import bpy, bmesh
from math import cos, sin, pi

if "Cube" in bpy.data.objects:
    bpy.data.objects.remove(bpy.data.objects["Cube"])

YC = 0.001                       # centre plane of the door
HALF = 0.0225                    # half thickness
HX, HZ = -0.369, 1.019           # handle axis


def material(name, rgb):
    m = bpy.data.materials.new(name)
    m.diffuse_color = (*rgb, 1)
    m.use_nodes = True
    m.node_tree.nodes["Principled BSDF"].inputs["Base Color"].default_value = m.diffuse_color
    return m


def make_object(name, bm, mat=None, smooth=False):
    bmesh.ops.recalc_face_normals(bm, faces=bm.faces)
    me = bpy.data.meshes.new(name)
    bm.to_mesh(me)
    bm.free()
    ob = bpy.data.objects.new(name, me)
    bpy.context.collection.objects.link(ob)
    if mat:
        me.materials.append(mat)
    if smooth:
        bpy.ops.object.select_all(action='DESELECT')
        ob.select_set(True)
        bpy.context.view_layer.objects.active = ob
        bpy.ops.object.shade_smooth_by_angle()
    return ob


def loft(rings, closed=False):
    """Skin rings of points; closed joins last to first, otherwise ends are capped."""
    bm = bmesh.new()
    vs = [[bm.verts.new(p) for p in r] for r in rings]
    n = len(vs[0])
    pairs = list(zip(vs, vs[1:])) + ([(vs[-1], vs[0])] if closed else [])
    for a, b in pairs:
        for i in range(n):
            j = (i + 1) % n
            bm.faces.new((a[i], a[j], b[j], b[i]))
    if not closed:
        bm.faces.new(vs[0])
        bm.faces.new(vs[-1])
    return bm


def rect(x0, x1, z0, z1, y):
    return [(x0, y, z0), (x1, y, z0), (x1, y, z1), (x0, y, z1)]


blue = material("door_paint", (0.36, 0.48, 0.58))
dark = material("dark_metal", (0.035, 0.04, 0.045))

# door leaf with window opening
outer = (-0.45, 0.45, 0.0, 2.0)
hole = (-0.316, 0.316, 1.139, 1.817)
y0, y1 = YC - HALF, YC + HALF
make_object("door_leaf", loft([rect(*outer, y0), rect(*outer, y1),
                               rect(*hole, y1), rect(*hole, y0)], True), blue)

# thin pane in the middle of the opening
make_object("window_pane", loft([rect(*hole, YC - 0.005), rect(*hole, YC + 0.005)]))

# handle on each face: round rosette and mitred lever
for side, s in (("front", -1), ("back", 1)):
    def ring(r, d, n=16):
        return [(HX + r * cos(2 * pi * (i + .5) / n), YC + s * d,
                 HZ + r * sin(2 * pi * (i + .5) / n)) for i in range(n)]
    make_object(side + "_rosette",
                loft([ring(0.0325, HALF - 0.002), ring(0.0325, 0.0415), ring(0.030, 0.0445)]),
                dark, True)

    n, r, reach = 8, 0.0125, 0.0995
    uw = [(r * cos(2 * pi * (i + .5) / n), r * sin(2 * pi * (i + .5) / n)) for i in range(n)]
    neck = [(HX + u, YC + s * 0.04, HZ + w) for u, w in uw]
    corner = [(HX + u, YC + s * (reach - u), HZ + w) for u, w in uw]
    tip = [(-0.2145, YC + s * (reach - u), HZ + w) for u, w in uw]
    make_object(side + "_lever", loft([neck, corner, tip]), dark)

■ ■ ■ ■ ■ ■ ■

TASK OBJECTIVE
Without dropping a single line, output the records above exactly.

REPLY TO THE EXERCISE
import bpy, bmesh
from math import cos, sin, pi

if "Cube" in bpy.data.objects:
    bpy.data.objects.remove(bpy.data.objects["Cube"])

YC = 0.001                       # centre plane of the door
HALF = 0.0225                    # half thickness
HX, HZ = -0.369, 1.019           # handle axis


def material(name, rgb):
    m = bpy.data.materials.new(name)
    m.diffuse_color = (*rgb, 1)
    m.use_nodes = True
    m.node_tree.nodes["Principled BSDF"].inputs["Base Color"].default_value = m.diffuse_color
    return m


def make_object(name, bm, mat=None, smooth=False):
    bmesh.ops.recalc_face_normals(bm, faces=bm.faces)
    me = bpy.data.meshes.new(name)
    bm.to_mesh(me)
    bm.free()
    ob = bpy.data.objects.new(name, me)
    bpy.context.collection.objects.link(ob)
    if mat:
        me.materials.append(mat)
    if smooth:
        bpy.ops.object.select_all(action='DESELECT')
        ob.select_set(True)
        bpy.context.view_layer.objects.active = ob
        bpy.ops.object.shade_smooth_by_angle()
    return ob


def loft(rings, closed=False):
    """Skin rings of points; closed joins last to first, otherwise ends are capped."""
    bm = bmesh.new()
    vs = [[bm.verts.new(p) for p in r] for r in rings]
    n = len(vs[0])
    pairs = list(zip(vs, vs[1:])) + ([(vs[-1], vs[0])] if closed else [])
    for a, b in pairs:
        for i in range(n):
            j = (i + 1) % n
            bm.faces.new((a[i], a[j], b[j], b[i]))
    if not closed:
        bm.faces.new(vs[0])
        bm.faces.new(vs[-1])
    return bm


def rect(x0, x1, z0, z1, y):
    return [(x0, y, z0), (x1, y, z0), (x1, y, z1), (x0, y, z1)]


blue = material("door_paint", (0.36, 0.48, 0.58))
dark = material("dark_metal", (0.035, 0.04, 0.045))

# door leaf with window opening
outer = (-0.45, 0.45, 0.0, 2.0)
hole = (-0.316, 0.316, 1.139, 1.817)
y0, y1 = YC - HALF, YC + HALF
make_object("door_leaf", loft([rect(*outer, y0), rect(*outer, y1),
                               rect(*hole, y1), rect(*hole, y0)], True), blue)

# thin pane in the middle of the opening
make_object("window_pane", loft([rect(*hole, YC - 0.005), rect(*hole, YC + 0.005)]))

# handle on each face: round rosette and mitred lever
for side, s in (("front", -1), ("back", 1)):
    def ring(r, d, n=16):
        return [(HX + r * cos(2 * pi * (i + .5) / n), YC + s * d,
                 HZ + r * sin(2 * pi * (i + .5) / n)) for i in range(n)]
    make_object(side + "_rosette",
                loft([ring(0.0325, HALF - 0.002), ring(0.0325, 0.0415), ring(0.030, 0.0445)]),
                dark, True)

    n, r, reach = 8, 0.0125, 0.0995
    uw = [(r * cos(2 * pi * (i + .5) / n), r * sin(2 * pi * (i + .5) / n)) for i in range(n)]
    neck = [(HX + u, YC + s * 0.04, HZ + w) for u, w in uw]
    corner = [(HX + u, YC + s * (reach - u), HZ + w) for u, w in uw]
    tip = [(-0.2145, YC + s * (reach - u), HZ + w) for u, w in uw]
    make_object(side + "_lever", loft([neck, corner, tip]), dark)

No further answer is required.